There are many cultural institutions and gardens around Portland to visit during the break. This guide for students lists places to visit off campus. You may be able to explore these institutions for free with a culture pass from your local public library. Multnomah County Library, Clackamas County Library, and Washington County Library (WCCLS) have passes available to explore places like museums and cultural centers around town. These provide free admission, and often cover admission for groups of people or families.
We hope you enjoy your break, Vikings. We look forward to seeing you at the PSU Library!
The Library will be open 24 hours starting Monday, March 13 at 7:30 a.m. through Thursday, March 23 at midnight. When the Library is open 24 hours, a PSU ID card will be required to enter the Library after midnight. Beginning Spring Term on Sunday, April 2, a PSU ID card will be required to enter the Library after 9 p.m. If you need a PSU ID card please visit ID card Services in Neuberger.
Follow the Steps Below to Visit the Library with your PSU ID
Have your white PSU ID at the ADA-accessible entrance
Touch the PSU ID card on the black card reader at the ADA-accessible entrance
After scanning the PSU ID card, push the blue ADA-accessible door button
Wait about 20 seconds. That door takes a long time to open!
You made it in!
Study Services at the Library
The Reference Desk and the technology support desk will be available regular hours. The Learning Center will continue provide tutoring and assistance from dead week through the Wednesday of finals week, March 22nd. The tutoring schedule is available online. Room 160 will once again become additional study space for students (on the first floor, near the elevators). Finally, Branford’s Bean is open later hours and they will continue their tradition of leaving a fresh carafe of coffee out for students after they close.
SHAC‘s Wellness and Health Advisory Team (WHAT) will once again be at the Library providing stress relief services for students. The Finals Stress Relief session will take place on Tuesday, March 14th in the Library room 170 from 9 a.m. – 11 a.m.
Getting Around Campus Late at Night
Several services are available to assist you if you are leaving the Library late at night. Call Campus Public Safety at (503) 725-4407 for a safety escort to your vehicle or dorm. College Housing Northwest (CHN) also offers extended hours for their Goose Hollow Shuttle during the 24/7 Library service.

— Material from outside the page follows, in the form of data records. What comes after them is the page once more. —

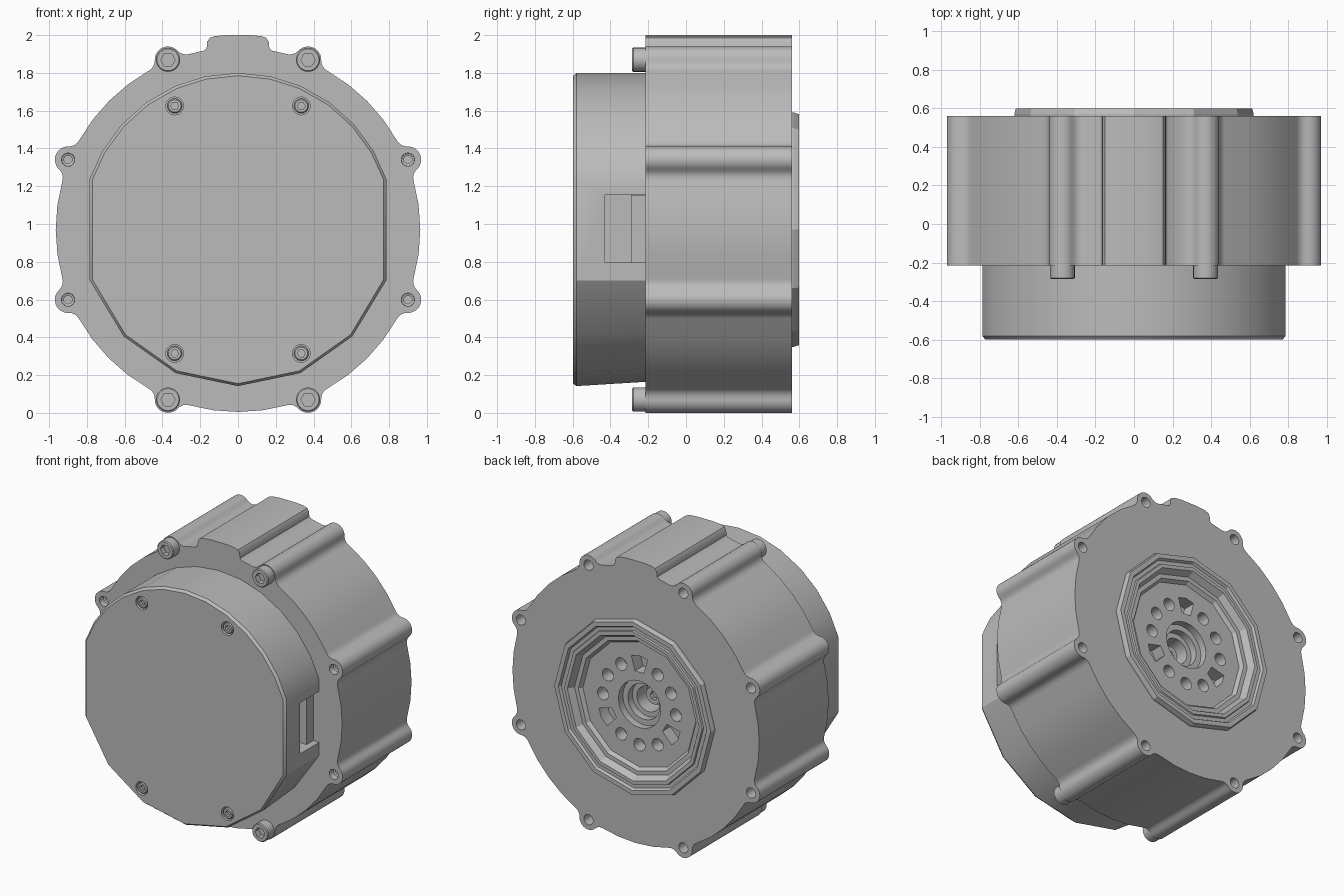
import bpy, bmesh
from math import sin, cos, pi, radians, acos, atan2, sqrt

cube = bpy.data.objects.get("Cube")
if cube:
    bpy.data.objects.remove(cube, do_unlink=True)

CZ = 0.97                      # height of the main axis
FRONT, BACK = -0.215, 0.56     # front and back of the housing

grey = bpy.data.materials.new("cast grey")
grey.use_nodes = True
GREY = (0.5, 0.5, 0.5, 1)
grey.diffuse_color = GREY
grey.node_tree.nodes["Principled BSDF"].inputs["Base Color"].default_value = GREY


def polar(r, a):
    return (r * cos(a), r * sin(a))


def circle(r, n=24, cx=0, cz=0):
    return [(cx + r * cos(2 * pi * i / n), cz + r * sin(2 * pi * i / n)) for i in range(n)]


def hexagon(r, n=24, cx=0, cz=0):
    pts = []
    for i in range(n):
        a = 2 * pi * i / n
        x, z = polar(r * cos(pi / 6) / cos(a % (pi / 3) - pi / 6), a)
        pts.append((cx + x, cz + z))
    return pts


def loft(name, rings, closed=False):
    """Skin equal-length (y, outline) rings; cap the ends or join them in a loop."""
    bm = bmesh.new()
    loops = [[bm.verts.new((x, y, z + CZ)) for x, z in pts] for y, pts in rings]
    pairs = list(zip(loops, loops[1:]))
    if closed:
        pairs.append((loops[-1], loops[0]))
    else:
        bm.faces.new(loops[0])
        bm.faces.new(loops[-1])
    for a, b in pairs:
        n = len(a)
        for i in range(n):
            j = (i + 1) % n
            bm.faces.new((a[i], a[j], b[j], b[i]))
    bmesh.ops.recalc_face_normals(bm, faces=bm.faces)
    mesh = bpy.data.meshes.new(name)
    bm.to_mesh(mesh)
    bm.free()
    obj = bpy.data.objects.new(name, mesh)
    bpy.context.collection.objects.link(obj)
    mesh.materials.append(grey)
    return obj


def box(name, x0, x1, y0, y1, z0, z1):
    rect = [(x0, z0), (x1, z0), (x1, z1), (x0, z1)]
    return loft(name, [(y0, rect), (y1, rect)])


def activate(obj):
    bpy.ops.object.select_all(action='DESELECT')
    obj.select_set(True)
    bpy.context.view_layer.objects.active = obj


def cut(obj, cutters):
    activate(obj)
    for c in cutters:
        mod = obj.modifiers.new("cut", 'BOOLEAN')
        mod.operation, mod.solver, mod.object = 'DIFFERENCE', 'EXACT', c
        bpy.ops.object.modifier_apply(modifier=mod.name)
        bpy.data.objects.remove(c, do_unlink=True)


def smooth(obj, angle=30):
    activate(obj)
    bpy.ops.object.shade_smooth_by_angle(angle=radians(angle))


# Housing outline: round body with eight filleted lugs and a top bump
R, D, LUG, FIL = 0.965, 0.973, 0.07, 0.06
LUG_ANGLES = [radians(a) for a in (22.4, 67.6, 112.4, 157.6, 202.4, 247.6, 292.4, 337.6)]
phi = acos((D**2 + (R + FIL)**2 - (LUG + FIL)**2) / (2 * D * (R + FIL)))


def lug_outline(a):
    """Fillet, lug arc and mirrored fillet, in a frame turned to the lug."""
    fx, fz = polar(R + FIL, phi)
    t = atan2(fz, fx - D)                 # direction from lug to fillet centre
    start, end = t + pi, phi + pi
    half = [(D + LUG * cos(t * k / 6), LUG * sin(t * k / 6)) for k in range(7)]
    half += [(fx + FIL * cos(s), fz + FIL * sin(s))
             for s in (start + (end - start) * k / 4 for k in range(1, 5))]
    pts = [(x, -z) for x, z in half[:0:-1]] + half
    return [(x * cos(a) - z * sin(a), x * sin(a) + z * cos(a)) for x, z in pts]


bump = [(0.18, 0.948), (0.166, 0.96), (0.163, 0.995), (0.15, 1.015), (0.12, 1.025), (0.06, 1.03)]
outline = []
for i, a in enumerate(LUG_ANGLES):
    outline += lug_outline(a)
    if i == 1:
        outline += bump + [(-x, z) for x, z in reversed(bump)]
    else:
        span = radians(45) - 2 * phi
        outline += [polar(R, a + phi + span * k / 4) for k in (1, 2, 3)]

housing = loft("housing", [(FRONT, outline), (BACK, outline)])
cutters = [loft("bore", [(0.2, circle(0.53, 12)), (0.7, circle(0.53, 12))])]
for a in LUG_ANGLES:
    x, z = polar(D, a)
    cutters.append(loft("front_hole", [(y, circle(r, 16, x, z)) for y, r in
                        ((-0.3, 0.037), (-0.17, 0.034), (-0.165, 0.022), (0, 0.022))]))
    cutters.append(loft("back_hole", [(y, circle(r, 16, x, z)) for y, r in
                        ((0.2, 0.03), (0.5, 0.036), (0.7, 0.036))]))
cut(housing, cutters)
smooth(housing)

# Front cap: round with two flat sides, finely faceted above and coarse below
up = [18.9, 30, 42, 54, 66.5, 78, 90]
angles = up + [180 - a for a in up[-2::-1]]
low = [198.9, 223, 246.5, 270]
angles += low + [540 - a for a in low[-2::-1]]


def cap_outline(r_top, r_low, flat):
    pts = []
    for a in angles:
        x, z = polar(r_low if a > 200 and a < 340 else r_top, radians(a))
        pts.append((max(-flat, min(flat, x)), z))
    return pts


cap = loft("front_cap", [(FRONT + 0.01, cap_outline(0.83, 0.805, 0.785)),
                         (-0.58, cap_outline(0.83, 0.828, 0.785)),
                         (-0.597, cap_outline(0.815, 0.815, 0.782))])
SCREWS = [(sx * 0.335, sz * 0.655) for sx in (-1, 1) for sz in (-1, 1)]
cutters = [loft("screw_recess", [(-0.7, circle(0.047, 24, x, z)), (-0.56, circle(0.047, 24, x, z))])
           for x, z in SCREWS]
cutters.append(box("slot", 0.66, 1, -0.43, -0.1, -0.175, 0.185))
cut(cap, cutters)
smooth(cap, 25)
box("slot_connector", 0.6, 0.74, -0.29, FRONT + 0.01, -0.174, 0.184)


# Socket head screws
def screw(name, x, z, r, socket, y0, y1, depth):
    c = dict(n=24, cx=x, cz=z)
    smooth(loft(name, [(y0, circle(r, **c)), (y1 + 0.006, circle(r, **c)),
                       (y1, circle(r - 0.006, **c)), (y1, hexagon(socket, **c)),
                       (y1 + depth, hexagon(socket, **c))]))


for x, z in SCREWS:
    screw("cap_screw", x, z, 0.039, 0.021, -0.55, -0.594, 0.025)
for a in LUG_ANGLES:
    x, z = polar(D, a)
    if abs(z) > 0.5:
        screw("housing_bolt", x, z, 0.064, 0.038, FRONT + 0.01, -0.285, 0.04)

# Stepped twelve-sided ring around the output
STEPS = [(0.50, 0.62), (0.57, 0.62), (0.597, 0.612), (0.597, 0.58), (0.58, 0.57), (0.58, 0.545),
         (0.59, 0.54), (0.59, 0.515), (0.545, 0.49), (0.545, 0.46), (0.51, 0.435), (0.48, 0.435)]
loft("output_ring", [(y, circle(r, 12)) for y, r in STEPS], closed=True)

# Output plate with nine holes, three pockets and a stepped centre
plate = loft("output_plate", [(0.25, circle(0.47, 12)), (0.52, circle(0.47, 12))])
cutters = [loft("centre", [(y, circle(r, 24)) for y, r in
           ((0.3, 0.09), (0.42, 0.09), (0.42, 0.125), (0.47, 0.125), (0.47, 0.165), (0.7, 0.165))])]
for k in range(12):
    a = radians(30 * k)
    x, z = polar(0.285, a)
    if k % 4 == 3:
        shape = [polar(r, a + s) for r, s in
                 ((0.23, -0.15), (0.335, -0.19), (0.345, 0), (0.335, 0.19), (0.23, 0.15))]
    else:
        shape = circle(0.044, 16, x, z)
    cutters.append(loft("plate_hole", [(0.43, shape), (0.7, shape)]))
cut(plate, cutters)
smooth(plate)
c = dict(n=24)
smooth(loft("centre_bolt", [(0.28, circle(0.06, **c)), (0.36, circle(0.06, **c)),
                            (0.36, hexagon(0.03, **c)), (0.33, hexagon(0.03, **c))]))
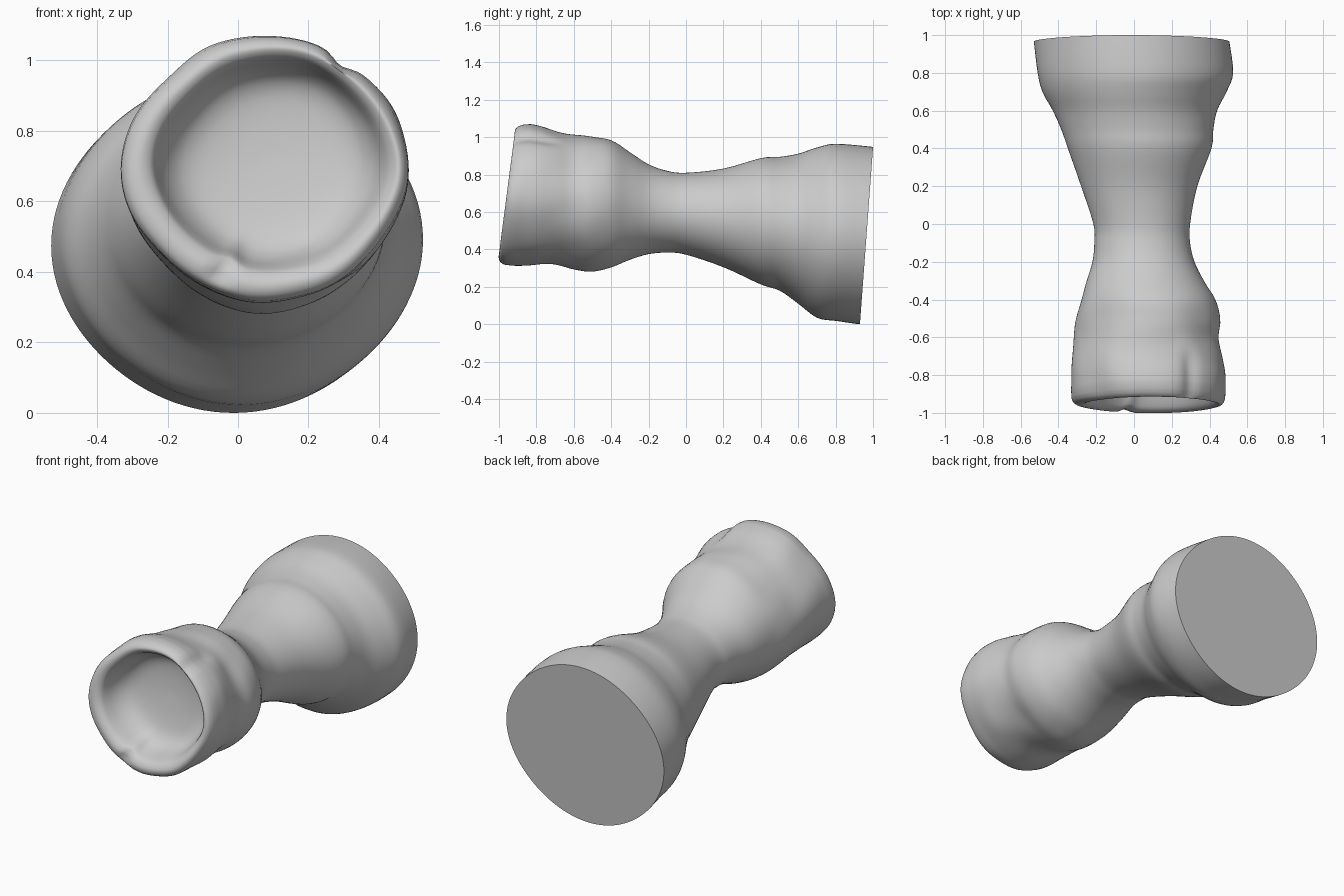
import bpy, bmesh
from math import sin, cos, pi, radians, exp
from mathutils import Vector, noise

if "Cube" in bpy.data.objects:
    bpy.data.objects.remove(bpy.data.objects["Cube"])

SEG = 112

# Outline of the body along y: (y, x_min, x_max, z_min, z_max)
PROFILE = [
    (0.965, -.53, .505, .00, .948), (0.80, -.51, .525, .018, .965),
    (0.70, -.485, .49, .035, .945), (0.60, -.43, .44, .11, .912),
    (0.50, -.385, .42, .18, .895), (0.40, -.35, .41, .213, .888),
    (0.20, -.28, .335, .305, .832), (0.00, -.215, .297, .372, .81),
    (-0.10, -.21, .297, .383, .82), (-0.20, -.22, .32, .375, .855),
    (-0.30, -.25, .37, .345, .92), (-0.40, -.278, .43, .305, .985),
    (-0.50, -.305, .45, .285, 1.003), (-0.60, -.32, .445, .30, 1.015),
    (-0.70, -.33, .468, .32, 1.038), (-0.80, -.335, .485, .316, 1.06),
    (-0.88, -.333, .485, .316, 1.072),
]
# Rounded lip and hollow at the front: (scale of last outline, y)
HOLLOW = [(.99, -.92), (.965, -.942), (.92, -.956), (.87, -.957), (.81, -.94),
          (.77, -.905), (.735, -.865), (.69, -.83), (.62, -.80), (.50, -.778),
          (.30, -.765), (.08, -.76)]


def smooth(a, b, v):
    t = min(1, max(0, (v - a) / (b - a)))
    return t * t * (3 - 2 * t)


def bump(a, centre, width):
    return exp(-((a - radians(centre)) / radians(width)) ** 2)


def spline(rows, steps):
    """Catmull-Rom through rows of numbers."""
    out = []
    for i in range(len(rows) - 1):
        p0, p1 = rows[max(i - 1, 0)], rows[i]
        p2, p3 = rows[i + 1], rows[min(i + 2, len(rows) - 1)]
        for k in range(steps):
            t = k / steps
            out.append([b + .5 * t * (c - a + t * (2*a - 5*b + 4*c - d + t * (3*(b - c) + d - a)))
                        for a, b, c, d in zip(p0, p1, p2, p3)])
    return out + [list(rows[-1])]


def point(row, scale, a, inside):
    y, x0, x1, z0, z1 = row
    cx, cz = (x0 + x1) / 2, (z0 + z1) / 2
    front = smooth(-.25, -.6, y)
    r = scale
    # slightly flattened diagonals on the cup and the foot
    r *= 1 - front * (.036 if cos(a) < 0 else .01) * sin(2 * a) ** 2
    r *= 1 - .02 * smooth(.3, .7, y) * sin(2 * a) ** 2
    # groove on the upper right of the cup
    groove = 1 - smooth(-.8, -.62, y) if not inside else smooth(.85, .98, scale)
    r *= 1 - .055 * groove * bump(a, 56, 6)
    # nick on the inner lip, lower left
    nick = bump(a, 248, 5) * inside
    r *= 1 - .04 * nick * smooth(.5, .75, scale) * smooth(1, .85, scale)
    x = cx + r * cos(a) * (x1 - x0) / 2
    z = cz + r * sin(a) * (z1 - z0) / 2
    # opening sits a little to the right and above the cup axis
    shift = inside * smooth(1, .8, scale)
    x += .02 * shift
    z += .012 * shift
    # both ends lean with height
    lean = .074 * smooth(.8, .965, y) + .13 * (1 if inside else smooth(-.6, -.88, y))
    yy = y + lean * (z - cz) + .02 * nick * smooth(.75, .85, scale) * smooth(1, .9, scale)
    # gentle worn unevenness
    w = .012 * front * noise.noise(Vector((x * 5, yy * 5, z * 5)))
    return x + w * cos(a), yy, z + w * sin(a)


bm = bmesh.new()
sections = [(row, 1.0, 0) for row in spline(PROFILE, 4)]
end = PROFILE[-1][1:]
sections += [((y, *end), s, 1) for s, y in spline(HOLLOW, 3)]
rings = [[bm.verts.new(point(row, s, 2 * pi * k / SEG, inside)) for k in range(SEG)]
         for row, s, inside in sections]
for a, b in zip(rings, rings[1:]):
    for k in range(SEG):
        j = (k + 1) % SEG
        bm.faces.new((a[k], a[j], b[j], b[k]))
# flat back disc and floor of the hollow
bm.faces.new(rings[0])
bm.faces.new(rings[-1])
bmesh.ops.recalc_face_normals(bm, faces=bm.faces)

mesh = bpy.data.meshes.new("flared_stem_cup")
bm.to_mesh(mesh)
bm.free()
body = bpy.data.objects.new("flared_stem_cup", mesh)
bpy.context.collection.objects.link(body)
bpy.context.view_layer.objects.active = body
body.select_set(True)
bpy.ops.object.shade_smooth_by_angle(angle=radians(40))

Spring Intersession Hours
The Library’s schedule will change between Winter and Spring terms. We will close Saturday and Sunday, March 25th and 26th. During Spring Break from Monday, March 27th, through Friday, March 31st, we are open from 8 a.m. – 6 p.m. We will be closed on Saturday, April 1st and will re-open from noon until midnight on Sunday, April 2nd. We will resume regular hours once again when the Spring term starts on April 3rd.